2015 - 2020


One spring afternoon, while driving north on Yonge Street, Massimo spots a soon to be vacant storefront in the beautiful Rosedale area. For six years 18Karat had been growing under the title of "Studio + Gallery," introducing comtemporary Canadian jewellery artists to the public. Always the dreamer, Massimo saw an opportunity for 18Karat to continue its journey. He immediately turned his car around to make an inquiry about the new storefront.

Taken with the neighbourhood, and inspired by the potential that comes with a change of scenery, 18Karat moved to Rosedale in 2015. Anyone visiting the shop is greeted with the sights and smells of a goldsmith’s workshop, with Dino sitting at the bench carving wax models and soldering delicate gold projects. Now the studio is also embracing new technologies, making use of computer-assisted design and a state of the art laser welding machine, allowing for even more possibilities in design and repair.

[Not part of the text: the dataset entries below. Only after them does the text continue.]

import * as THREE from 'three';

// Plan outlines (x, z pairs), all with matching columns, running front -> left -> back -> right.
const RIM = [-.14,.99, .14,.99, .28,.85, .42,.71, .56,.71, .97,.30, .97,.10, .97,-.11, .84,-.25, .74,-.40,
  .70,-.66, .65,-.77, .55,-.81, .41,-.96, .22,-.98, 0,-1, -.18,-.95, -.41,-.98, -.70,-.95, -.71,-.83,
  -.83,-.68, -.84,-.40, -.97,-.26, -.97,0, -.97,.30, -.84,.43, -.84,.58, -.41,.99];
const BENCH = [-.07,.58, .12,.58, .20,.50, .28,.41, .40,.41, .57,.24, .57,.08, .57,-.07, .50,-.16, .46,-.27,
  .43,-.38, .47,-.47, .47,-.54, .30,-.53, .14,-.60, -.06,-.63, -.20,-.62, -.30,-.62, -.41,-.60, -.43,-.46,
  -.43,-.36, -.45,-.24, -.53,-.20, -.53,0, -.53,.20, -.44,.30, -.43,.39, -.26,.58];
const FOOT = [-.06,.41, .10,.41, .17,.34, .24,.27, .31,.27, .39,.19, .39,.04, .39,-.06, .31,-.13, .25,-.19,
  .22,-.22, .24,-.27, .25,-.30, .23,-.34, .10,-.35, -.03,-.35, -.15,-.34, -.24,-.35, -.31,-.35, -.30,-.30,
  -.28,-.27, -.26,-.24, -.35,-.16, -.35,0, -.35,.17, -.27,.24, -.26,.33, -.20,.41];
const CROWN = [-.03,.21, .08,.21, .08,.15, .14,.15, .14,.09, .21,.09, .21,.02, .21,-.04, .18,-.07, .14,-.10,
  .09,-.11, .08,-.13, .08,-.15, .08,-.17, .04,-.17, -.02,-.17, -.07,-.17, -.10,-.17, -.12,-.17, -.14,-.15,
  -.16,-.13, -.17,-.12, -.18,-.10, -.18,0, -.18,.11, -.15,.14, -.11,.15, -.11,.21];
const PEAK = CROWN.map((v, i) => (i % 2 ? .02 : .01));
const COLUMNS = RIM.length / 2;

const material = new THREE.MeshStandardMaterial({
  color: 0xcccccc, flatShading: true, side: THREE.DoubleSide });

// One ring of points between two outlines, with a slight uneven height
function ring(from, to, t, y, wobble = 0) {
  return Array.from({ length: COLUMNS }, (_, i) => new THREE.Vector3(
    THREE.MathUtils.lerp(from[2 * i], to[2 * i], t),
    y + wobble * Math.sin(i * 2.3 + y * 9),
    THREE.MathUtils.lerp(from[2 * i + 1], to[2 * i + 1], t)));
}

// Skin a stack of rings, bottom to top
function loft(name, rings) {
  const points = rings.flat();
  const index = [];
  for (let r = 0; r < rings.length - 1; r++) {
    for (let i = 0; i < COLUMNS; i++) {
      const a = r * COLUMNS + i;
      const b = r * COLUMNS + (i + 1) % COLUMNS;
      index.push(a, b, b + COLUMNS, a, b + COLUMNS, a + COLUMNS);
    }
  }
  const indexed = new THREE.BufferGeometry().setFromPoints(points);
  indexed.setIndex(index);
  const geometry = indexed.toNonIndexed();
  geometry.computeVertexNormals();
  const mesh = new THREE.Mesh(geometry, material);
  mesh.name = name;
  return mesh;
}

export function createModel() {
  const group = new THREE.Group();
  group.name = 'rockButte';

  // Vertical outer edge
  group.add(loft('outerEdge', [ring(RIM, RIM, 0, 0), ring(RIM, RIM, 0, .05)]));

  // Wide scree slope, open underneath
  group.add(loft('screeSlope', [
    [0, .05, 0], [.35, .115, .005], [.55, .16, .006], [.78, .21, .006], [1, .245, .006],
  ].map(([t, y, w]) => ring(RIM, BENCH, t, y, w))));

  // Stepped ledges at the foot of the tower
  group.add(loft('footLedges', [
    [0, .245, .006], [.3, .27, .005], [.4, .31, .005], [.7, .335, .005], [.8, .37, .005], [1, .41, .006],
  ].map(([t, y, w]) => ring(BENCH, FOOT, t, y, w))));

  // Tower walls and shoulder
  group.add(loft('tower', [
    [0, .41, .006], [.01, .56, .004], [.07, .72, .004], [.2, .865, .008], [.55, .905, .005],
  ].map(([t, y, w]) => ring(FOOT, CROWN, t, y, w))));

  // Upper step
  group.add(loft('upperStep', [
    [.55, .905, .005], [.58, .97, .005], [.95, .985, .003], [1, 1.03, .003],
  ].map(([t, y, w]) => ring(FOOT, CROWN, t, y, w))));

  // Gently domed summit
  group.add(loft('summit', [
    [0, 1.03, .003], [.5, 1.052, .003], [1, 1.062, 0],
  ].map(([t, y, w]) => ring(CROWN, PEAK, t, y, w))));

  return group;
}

To connect with their new community, 18Karat has begun holding monthly events to introduce new jewellery artists, but also to collaborate with other local businesses. From jewellery education for our customers to connecting with what's happening in the Rosedale community, the shop anticipates continuing their series into 2020 and beyond.

At 1156 Yonge Street old meets new, studio meets gallery, and 18Karat is swiftly becoming a hotspot to embrace the ever-changing world of contemporary craft. All are welcome at 18Karat Studio + Gallery for expert fine jewellery repairs, restorations and new custom design projects. We believe creativity is the only worthwhile endeavour. Creativity challenges us to think differently. Creativity challenges us to be better.


2021 - Retirement


The time has come! 18Karat Studio + Gallery is now officially closed. A bittersweet moment for brothers Massimo and Dino Giannetti. After 60 long and lovely years creating the jewellery to celebrate the special moments in the lives of our customers and community, we here at 18Karat would like to extend our deepest gratitude for your kindness, trust, and support. ⁠

A la prochaine, arrivederci, and happy trails!⁠


18Karat Studio+GalleryABOUT US - OUR HISTORY